Then we have the other half—or more—of the equation. If I am withdrawing [drawing myself within], to what inside am I drawn? Here it is the interior window which is all important—the opening to the Eucharistic Christ. To the extent I withdraw from, I must be equally drawn to: To be crucified with Him and to be hidden with Christ in God—to be drawn, to be present to the indwelling Trinity. This is the within.
To be an anchoress is not only to withdraw, but more significantly, to dwell within, to indwell. Physical separation and solitude give the walls. Vigilance and discernment give the cloister. Interior silence gives the substance.
Today, I was reading St. Elizabeth of the Trinity, remembering her three levels of silence: the silence of the walls of Carmel [exterior silence], the interior silence of her inner cloister, and the silence for which she most longed: the great silence of God [the indwelling Trinity in the sanctuary of the heart].
The whole purpose of the life of anchoress is to live in all three levels of silence, especially in the silence of the indwelling Trinity. One thing that I have learned by reading online, is that today this vocation can take many shapes, enabling those called to an eremitical lifestyle to fashion it in ways appropriate to their abilities and resources. This includes private consecrations or public witness of consecration according to Canon 603.

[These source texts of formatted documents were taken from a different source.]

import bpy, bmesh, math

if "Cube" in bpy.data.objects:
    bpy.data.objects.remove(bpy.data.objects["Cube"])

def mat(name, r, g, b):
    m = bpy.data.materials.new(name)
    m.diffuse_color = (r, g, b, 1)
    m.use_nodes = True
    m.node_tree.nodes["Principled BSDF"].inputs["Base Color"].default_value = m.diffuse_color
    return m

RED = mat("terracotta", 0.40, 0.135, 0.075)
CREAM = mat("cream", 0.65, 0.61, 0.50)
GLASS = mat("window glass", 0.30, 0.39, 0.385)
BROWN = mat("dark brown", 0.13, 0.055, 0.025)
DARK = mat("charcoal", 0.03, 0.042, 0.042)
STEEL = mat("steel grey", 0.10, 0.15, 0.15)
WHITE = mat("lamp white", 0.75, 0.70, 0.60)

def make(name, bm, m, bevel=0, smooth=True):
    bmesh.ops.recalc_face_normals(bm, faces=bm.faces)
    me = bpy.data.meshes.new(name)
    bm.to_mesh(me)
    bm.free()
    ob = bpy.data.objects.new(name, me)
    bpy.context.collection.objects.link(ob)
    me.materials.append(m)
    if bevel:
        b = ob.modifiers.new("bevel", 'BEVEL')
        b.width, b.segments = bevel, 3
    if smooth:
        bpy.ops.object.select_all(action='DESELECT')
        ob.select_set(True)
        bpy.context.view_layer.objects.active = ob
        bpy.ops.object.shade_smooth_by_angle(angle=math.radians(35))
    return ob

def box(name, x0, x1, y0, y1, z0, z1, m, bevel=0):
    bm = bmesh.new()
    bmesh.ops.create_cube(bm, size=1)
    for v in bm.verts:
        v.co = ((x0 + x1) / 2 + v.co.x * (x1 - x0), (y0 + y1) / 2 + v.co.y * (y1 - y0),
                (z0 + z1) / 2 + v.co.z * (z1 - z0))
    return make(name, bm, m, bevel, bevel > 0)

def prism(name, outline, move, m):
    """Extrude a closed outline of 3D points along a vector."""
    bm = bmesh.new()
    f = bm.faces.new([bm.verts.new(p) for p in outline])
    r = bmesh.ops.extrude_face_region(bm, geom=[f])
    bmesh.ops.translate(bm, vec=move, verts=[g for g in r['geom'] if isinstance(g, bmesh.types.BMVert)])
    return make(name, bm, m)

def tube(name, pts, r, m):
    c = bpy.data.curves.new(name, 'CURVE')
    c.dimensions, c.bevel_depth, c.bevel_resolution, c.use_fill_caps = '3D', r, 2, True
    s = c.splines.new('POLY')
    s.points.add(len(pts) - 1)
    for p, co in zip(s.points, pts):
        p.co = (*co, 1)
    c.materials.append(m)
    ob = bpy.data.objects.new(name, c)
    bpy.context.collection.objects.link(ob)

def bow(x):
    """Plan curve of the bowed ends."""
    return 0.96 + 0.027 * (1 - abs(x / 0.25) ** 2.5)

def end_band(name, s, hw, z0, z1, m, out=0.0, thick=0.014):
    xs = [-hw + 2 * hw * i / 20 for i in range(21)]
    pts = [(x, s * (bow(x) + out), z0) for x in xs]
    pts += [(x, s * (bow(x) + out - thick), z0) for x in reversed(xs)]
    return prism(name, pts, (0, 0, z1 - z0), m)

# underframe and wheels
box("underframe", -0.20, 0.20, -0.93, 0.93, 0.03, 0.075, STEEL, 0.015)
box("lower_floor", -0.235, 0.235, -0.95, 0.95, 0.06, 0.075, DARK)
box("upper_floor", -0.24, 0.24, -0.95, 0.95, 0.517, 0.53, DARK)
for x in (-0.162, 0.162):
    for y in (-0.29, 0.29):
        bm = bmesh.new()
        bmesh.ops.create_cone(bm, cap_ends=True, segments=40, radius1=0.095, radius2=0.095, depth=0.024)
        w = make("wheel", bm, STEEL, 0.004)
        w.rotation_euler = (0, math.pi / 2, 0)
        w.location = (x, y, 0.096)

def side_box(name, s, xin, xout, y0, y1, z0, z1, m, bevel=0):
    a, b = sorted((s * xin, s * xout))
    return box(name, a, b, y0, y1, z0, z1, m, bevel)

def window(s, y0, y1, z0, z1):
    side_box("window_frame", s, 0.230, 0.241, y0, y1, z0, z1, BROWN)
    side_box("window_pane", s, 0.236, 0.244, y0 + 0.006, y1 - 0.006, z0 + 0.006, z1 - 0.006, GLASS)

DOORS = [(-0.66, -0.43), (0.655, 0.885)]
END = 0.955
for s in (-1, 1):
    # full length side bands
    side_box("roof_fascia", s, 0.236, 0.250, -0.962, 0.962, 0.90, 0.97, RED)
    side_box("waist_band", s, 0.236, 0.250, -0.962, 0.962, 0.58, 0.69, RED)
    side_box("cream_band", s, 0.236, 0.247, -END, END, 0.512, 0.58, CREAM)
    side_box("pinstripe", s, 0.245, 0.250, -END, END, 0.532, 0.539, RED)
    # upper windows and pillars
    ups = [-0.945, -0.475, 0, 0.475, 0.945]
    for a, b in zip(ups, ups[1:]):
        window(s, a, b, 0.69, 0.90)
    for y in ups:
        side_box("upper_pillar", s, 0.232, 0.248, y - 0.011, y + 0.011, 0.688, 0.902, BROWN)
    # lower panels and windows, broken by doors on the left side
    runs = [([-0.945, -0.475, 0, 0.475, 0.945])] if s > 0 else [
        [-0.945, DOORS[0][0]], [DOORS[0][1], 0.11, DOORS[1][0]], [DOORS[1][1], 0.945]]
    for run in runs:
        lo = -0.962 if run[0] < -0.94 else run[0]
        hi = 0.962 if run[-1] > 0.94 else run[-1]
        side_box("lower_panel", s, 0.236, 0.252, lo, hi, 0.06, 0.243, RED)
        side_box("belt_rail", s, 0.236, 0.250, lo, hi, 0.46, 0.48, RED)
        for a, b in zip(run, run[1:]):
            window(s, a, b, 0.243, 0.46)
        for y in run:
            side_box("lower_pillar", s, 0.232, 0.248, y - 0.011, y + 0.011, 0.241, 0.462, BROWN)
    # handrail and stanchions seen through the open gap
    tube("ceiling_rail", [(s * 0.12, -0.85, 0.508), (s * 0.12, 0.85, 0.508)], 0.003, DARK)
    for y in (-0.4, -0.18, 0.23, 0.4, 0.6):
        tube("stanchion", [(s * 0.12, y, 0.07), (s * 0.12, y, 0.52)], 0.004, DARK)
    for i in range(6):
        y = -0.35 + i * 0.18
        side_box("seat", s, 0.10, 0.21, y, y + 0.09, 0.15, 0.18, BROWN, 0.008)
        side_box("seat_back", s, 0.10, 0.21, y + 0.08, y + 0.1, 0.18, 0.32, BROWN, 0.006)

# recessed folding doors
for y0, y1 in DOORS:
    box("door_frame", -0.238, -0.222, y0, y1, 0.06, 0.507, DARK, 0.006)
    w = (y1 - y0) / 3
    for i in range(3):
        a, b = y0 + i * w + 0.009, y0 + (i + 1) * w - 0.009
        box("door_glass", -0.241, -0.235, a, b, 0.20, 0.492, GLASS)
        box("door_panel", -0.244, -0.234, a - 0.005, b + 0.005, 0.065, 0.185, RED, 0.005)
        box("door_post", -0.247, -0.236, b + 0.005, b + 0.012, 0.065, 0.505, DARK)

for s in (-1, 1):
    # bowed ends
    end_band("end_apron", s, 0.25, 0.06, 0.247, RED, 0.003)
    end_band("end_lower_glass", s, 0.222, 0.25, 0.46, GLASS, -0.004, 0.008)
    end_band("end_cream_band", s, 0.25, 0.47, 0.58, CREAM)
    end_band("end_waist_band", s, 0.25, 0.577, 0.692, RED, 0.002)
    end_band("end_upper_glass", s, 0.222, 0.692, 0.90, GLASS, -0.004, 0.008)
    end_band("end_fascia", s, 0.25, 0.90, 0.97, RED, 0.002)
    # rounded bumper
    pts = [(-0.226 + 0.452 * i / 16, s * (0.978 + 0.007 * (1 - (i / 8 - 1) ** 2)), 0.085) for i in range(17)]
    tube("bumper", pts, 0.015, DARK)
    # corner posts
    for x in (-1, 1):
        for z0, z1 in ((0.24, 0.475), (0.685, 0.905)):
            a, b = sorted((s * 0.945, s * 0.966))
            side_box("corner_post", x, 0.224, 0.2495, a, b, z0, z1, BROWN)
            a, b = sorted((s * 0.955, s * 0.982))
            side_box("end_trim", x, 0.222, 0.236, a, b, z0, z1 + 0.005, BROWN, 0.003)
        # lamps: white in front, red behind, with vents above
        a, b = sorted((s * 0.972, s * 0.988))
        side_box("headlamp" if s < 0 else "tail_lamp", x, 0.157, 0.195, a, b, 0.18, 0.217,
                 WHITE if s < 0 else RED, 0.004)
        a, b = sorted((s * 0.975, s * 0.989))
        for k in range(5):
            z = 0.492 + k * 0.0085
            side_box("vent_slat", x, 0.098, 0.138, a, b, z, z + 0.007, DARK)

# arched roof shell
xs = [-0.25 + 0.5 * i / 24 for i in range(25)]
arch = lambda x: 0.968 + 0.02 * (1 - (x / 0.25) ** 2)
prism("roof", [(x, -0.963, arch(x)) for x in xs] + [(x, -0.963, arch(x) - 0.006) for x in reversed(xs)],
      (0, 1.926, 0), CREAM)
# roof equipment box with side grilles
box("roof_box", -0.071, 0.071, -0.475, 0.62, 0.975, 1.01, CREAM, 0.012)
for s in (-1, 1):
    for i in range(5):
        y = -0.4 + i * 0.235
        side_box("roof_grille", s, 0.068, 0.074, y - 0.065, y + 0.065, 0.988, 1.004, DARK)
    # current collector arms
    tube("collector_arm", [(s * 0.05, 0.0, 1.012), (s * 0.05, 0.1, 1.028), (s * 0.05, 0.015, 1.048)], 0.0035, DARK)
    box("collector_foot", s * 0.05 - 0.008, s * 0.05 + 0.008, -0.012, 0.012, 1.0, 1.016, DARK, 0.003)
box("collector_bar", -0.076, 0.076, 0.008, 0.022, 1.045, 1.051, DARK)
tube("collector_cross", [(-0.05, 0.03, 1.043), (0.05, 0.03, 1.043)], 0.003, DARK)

As we enter Lent, let us withdraw to the sanctuary of our hearts, to be watchful in prayer, to wait on the Lord. What else can we do in the silence, in the separation, in the long hours of day or night, except to repulse every influence that is not from God? To turn always, to be drawn to the Blessed Trinity who dwells in our heart. It is enough that we are present and not distracted more than we have to be. Let us practice being attentive to the burning Hearth and Fire in the center of our being.
Embracing the Eremitical Life
How I Became a Medieval Style Anchorite
Hermits in Diocesan Life–The Anchorite
Hermits and the Roman Catholic Church
How to become a Catholic Hermit